| Work to complete |
Search the entries for the word "append" and copy each line that has it.

| Pictures paired with source code |
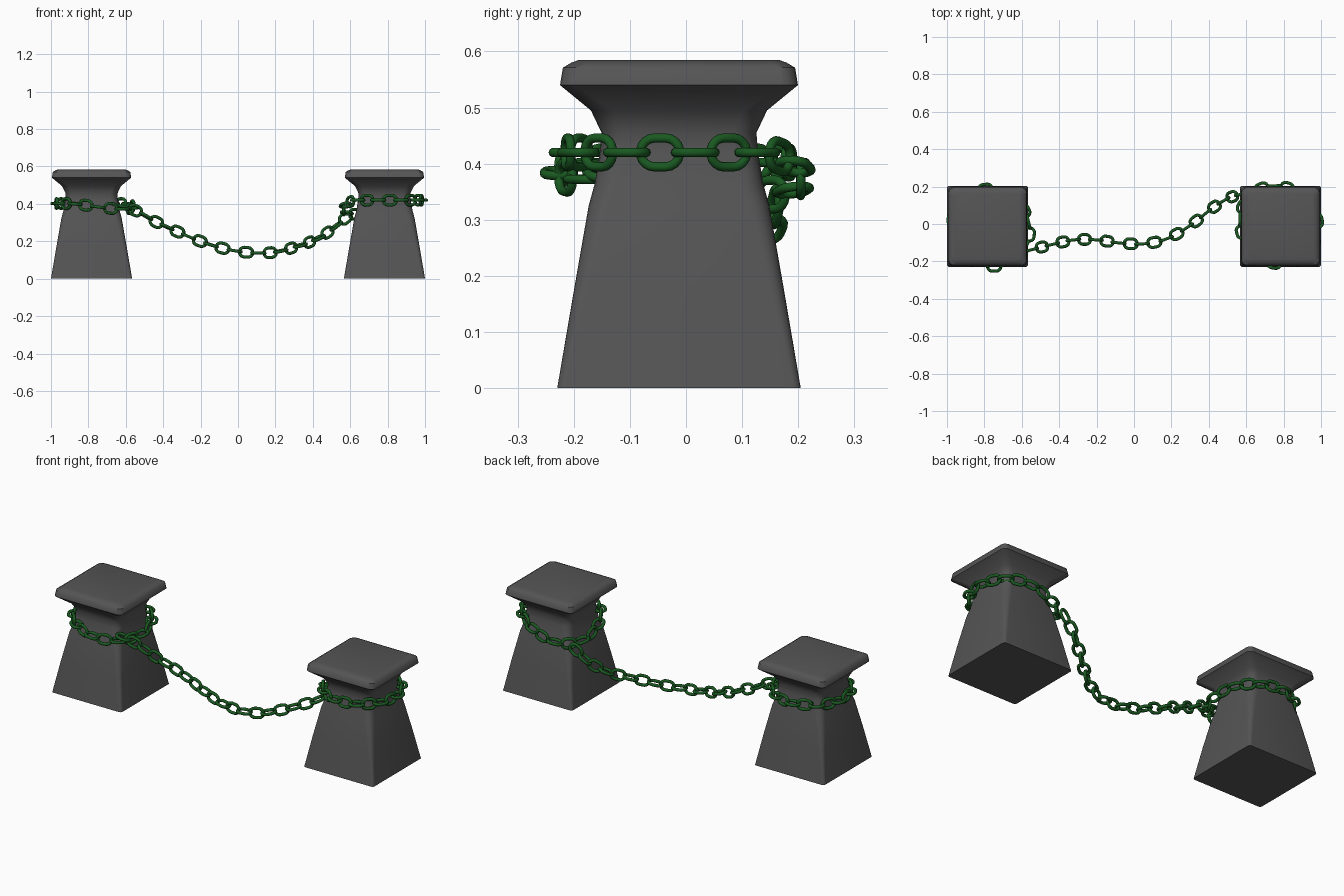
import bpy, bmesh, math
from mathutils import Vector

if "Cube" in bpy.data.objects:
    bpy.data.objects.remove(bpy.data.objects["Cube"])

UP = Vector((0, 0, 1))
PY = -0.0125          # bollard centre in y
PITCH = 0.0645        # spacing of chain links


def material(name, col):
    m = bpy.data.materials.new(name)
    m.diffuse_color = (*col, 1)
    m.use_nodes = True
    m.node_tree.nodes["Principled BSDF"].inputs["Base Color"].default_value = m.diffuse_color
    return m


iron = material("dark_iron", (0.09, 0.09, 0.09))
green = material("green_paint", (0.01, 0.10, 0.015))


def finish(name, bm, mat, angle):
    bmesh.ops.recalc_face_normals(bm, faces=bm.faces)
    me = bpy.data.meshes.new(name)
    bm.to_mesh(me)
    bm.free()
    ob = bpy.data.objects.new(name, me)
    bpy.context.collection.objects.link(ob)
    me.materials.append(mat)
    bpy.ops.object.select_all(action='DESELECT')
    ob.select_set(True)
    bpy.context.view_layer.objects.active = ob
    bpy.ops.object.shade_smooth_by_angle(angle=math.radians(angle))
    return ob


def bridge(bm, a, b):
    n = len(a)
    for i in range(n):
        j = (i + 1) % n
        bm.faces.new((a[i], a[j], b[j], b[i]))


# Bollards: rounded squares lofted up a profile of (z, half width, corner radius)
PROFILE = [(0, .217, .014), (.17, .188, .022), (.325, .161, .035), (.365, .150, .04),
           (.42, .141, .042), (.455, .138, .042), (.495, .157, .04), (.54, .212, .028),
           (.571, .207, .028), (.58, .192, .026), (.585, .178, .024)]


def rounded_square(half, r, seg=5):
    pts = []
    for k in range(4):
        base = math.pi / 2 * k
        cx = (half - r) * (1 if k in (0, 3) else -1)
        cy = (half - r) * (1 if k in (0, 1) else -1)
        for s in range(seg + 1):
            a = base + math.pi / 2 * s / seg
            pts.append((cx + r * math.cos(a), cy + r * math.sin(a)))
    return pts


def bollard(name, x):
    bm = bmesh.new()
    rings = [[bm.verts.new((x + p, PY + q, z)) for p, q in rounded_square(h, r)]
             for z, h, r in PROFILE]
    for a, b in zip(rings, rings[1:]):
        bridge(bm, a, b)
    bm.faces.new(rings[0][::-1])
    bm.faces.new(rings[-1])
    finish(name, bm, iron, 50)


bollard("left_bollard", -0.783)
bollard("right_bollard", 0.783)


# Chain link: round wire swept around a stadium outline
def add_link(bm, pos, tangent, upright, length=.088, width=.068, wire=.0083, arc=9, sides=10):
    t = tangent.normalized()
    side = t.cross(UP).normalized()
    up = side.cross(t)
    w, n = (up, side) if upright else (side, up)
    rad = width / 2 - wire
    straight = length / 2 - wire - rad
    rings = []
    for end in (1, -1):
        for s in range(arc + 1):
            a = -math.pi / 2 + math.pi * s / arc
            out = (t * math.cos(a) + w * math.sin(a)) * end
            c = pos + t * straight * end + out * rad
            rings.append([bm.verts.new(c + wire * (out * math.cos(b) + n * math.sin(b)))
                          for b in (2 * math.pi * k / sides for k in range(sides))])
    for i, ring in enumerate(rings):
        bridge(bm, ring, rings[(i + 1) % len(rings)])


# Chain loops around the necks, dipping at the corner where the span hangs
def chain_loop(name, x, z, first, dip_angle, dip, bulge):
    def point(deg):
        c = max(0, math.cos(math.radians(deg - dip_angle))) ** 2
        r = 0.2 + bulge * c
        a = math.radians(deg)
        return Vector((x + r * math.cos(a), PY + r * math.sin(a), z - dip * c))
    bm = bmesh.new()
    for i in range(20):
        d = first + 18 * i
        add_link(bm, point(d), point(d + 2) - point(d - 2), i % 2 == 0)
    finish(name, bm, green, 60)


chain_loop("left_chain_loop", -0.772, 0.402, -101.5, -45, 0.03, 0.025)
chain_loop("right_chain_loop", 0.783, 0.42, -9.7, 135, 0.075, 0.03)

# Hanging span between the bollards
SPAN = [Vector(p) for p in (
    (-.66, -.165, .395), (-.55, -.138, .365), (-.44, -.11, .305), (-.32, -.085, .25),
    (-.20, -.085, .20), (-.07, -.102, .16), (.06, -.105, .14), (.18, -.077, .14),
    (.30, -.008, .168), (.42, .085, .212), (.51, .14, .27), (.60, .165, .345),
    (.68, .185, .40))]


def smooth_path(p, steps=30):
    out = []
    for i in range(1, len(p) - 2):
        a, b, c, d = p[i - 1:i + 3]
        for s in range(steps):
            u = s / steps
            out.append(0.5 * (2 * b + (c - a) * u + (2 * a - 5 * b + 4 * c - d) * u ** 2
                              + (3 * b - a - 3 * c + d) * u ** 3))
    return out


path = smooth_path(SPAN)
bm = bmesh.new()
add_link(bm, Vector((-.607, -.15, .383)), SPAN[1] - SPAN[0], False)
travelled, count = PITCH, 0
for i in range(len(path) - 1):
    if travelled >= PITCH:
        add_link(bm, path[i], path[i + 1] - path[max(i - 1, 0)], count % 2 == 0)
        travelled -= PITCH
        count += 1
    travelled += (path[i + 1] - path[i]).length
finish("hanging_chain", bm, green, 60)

==

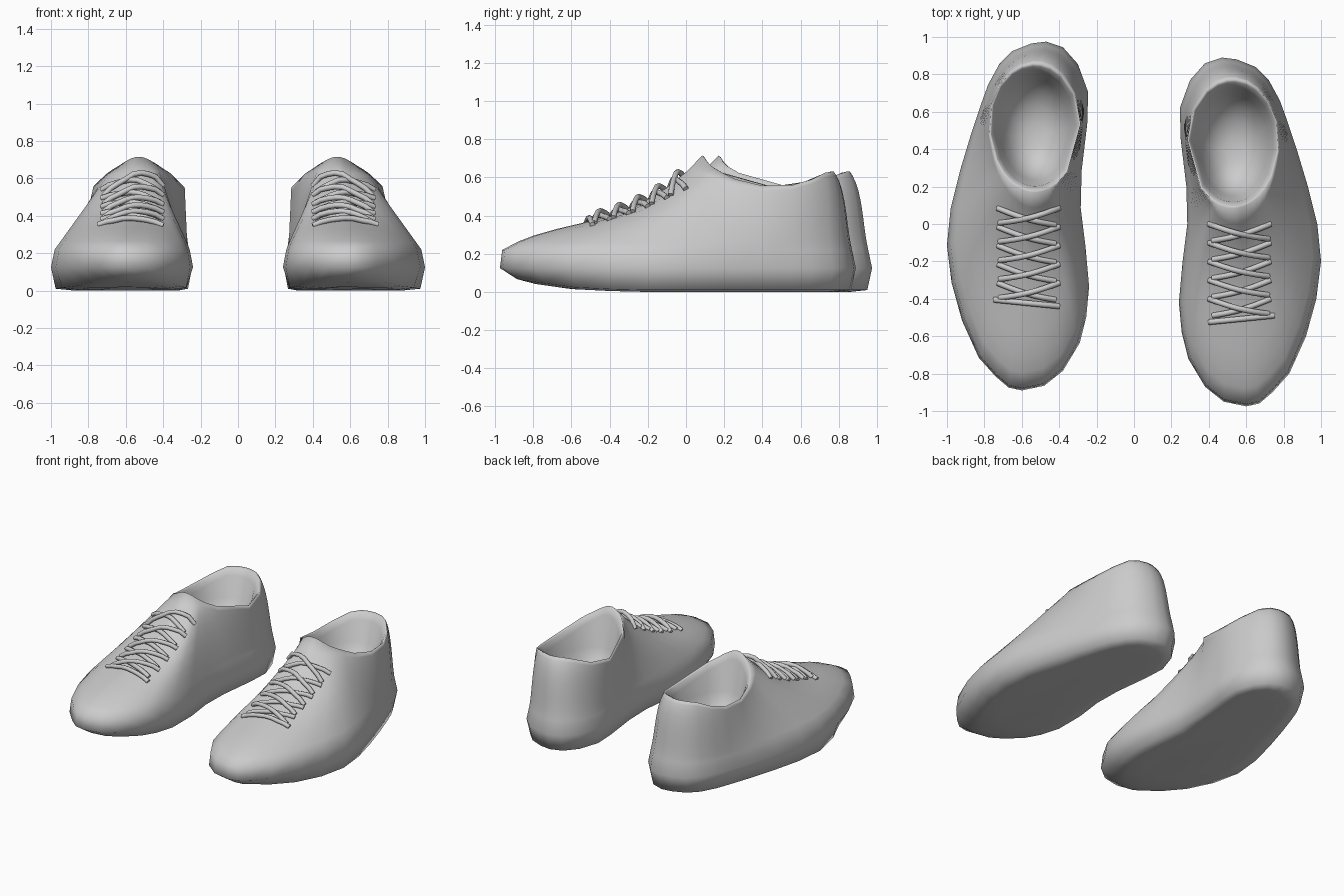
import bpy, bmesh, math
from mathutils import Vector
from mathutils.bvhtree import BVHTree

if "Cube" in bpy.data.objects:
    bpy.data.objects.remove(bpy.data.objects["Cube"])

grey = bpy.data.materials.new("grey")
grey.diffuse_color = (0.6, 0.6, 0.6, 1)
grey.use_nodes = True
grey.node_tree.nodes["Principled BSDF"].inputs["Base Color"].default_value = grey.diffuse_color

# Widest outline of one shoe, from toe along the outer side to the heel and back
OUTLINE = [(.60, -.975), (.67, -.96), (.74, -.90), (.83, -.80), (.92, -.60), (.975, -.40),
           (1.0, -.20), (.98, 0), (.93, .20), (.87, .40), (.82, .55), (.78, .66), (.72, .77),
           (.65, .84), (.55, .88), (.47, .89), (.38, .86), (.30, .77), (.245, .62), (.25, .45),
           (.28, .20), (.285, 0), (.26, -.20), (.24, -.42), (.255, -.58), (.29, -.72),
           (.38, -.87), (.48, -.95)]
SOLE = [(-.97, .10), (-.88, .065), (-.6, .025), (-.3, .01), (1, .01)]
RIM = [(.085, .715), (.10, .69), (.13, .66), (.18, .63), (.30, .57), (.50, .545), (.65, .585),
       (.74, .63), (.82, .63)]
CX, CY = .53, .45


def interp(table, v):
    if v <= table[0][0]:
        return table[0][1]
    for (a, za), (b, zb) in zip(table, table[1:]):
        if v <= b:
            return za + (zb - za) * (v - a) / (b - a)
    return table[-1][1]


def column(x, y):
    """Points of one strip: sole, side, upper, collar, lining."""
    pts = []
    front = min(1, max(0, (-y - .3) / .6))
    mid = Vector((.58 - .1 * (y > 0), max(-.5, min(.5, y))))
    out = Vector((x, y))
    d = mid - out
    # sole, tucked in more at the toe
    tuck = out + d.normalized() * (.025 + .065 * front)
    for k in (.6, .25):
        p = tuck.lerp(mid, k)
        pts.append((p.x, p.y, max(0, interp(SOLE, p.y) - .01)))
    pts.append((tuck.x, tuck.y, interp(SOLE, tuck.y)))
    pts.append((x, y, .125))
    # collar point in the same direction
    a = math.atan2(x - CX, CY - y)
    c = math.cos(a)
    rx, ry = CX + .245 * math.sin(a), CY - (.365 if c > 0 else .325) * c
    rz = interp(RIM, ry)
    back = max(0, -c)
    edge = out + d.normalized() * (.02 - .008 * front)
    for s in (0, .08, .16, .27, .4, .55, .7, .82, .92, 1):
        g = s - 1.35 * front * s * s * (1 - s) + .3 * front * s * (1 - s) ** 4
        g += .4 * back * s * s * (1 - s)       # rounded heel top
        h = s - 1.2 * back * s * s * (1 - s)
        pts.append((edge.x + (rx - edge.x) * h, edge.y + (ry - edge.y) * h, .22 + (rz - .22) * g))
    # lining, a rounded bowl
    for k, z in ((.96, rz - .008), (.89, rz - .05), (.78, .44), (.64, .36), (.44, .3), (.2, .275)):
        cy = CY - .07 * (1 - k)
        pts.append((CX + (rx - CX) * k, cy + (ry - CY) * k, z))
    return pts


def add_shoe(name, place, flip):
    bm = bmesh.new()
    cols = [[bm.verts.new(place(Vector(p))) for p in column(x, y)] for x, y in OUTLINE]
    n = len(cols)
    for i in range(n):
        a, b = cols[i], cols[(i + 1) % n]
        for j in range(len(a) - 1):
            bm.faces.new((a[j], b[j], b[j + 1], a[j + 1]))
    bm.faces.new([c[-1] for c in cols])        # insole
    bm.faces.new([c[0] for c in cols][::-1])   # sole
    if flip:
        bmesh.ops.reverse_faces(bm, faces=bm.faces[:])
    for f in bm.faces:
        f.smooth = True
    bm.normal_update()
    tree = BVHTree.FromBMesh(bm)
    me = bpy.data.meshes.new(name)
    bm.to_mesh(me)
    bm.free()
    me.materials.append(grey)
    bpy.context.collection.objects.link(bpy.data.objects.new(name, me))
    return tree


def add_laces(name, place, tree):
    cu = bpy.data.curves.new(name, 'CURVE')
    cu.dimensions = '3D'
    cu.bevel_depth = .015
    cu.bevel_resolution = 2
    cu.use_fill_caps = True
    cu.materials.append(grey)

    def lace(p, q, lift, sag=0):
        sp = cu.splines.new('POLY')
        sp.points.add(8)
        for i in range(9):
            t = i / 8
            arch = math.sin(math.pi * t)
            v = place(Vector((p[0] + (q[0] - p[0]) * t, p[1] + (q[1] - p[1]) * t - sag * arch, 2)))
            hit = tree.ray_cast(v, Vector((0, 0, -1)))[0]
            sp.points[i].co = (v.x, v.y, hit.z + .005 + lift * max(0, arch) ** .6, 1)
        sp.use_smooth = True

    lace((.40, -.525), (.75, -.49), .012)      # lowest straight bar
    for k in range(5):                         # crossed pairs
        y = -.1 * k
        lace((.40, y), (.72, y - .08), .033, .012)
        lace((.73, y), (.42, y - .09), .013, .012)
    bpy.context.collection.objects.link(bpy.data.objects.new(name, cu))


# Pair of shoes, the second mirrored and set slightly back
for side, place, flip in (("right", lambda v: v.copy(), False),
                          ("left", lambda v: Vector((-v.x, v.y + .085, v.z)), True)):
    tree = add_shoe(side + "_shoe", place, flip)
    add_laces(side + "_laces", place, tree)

| Reply |
    me.materials.append(mat)
            pts.append((cx + r * math.cos(a), cy + r * math.sin(a)))
            rings.append([bm.verts.new(c + wire * (out * math.cos(b) + n * math.sin(b)))
            out.append(0.5 * (2 * b + (c - a) * u + (2 * a - 5 * b + 4 * c - d) * u ** 2
        pts.append((p.x, p.y, max(0, interp(SOLE, p.y) - .01)))
    pts.append((tuck.x, tuck.y, interp(SOLE, tuck.y)))
    pts.append((x, y, .125))
        pts.append((edge.x + (rx - edge.x) * h, edge.y + (ry - edge.y) * h, .22 + (rz - .22) * g))
        pts.append((CX + (rx - CX) * k, cy + (ry - CY) * k, z))
    me.materials.append(grey)
    cu.materials.append(grey)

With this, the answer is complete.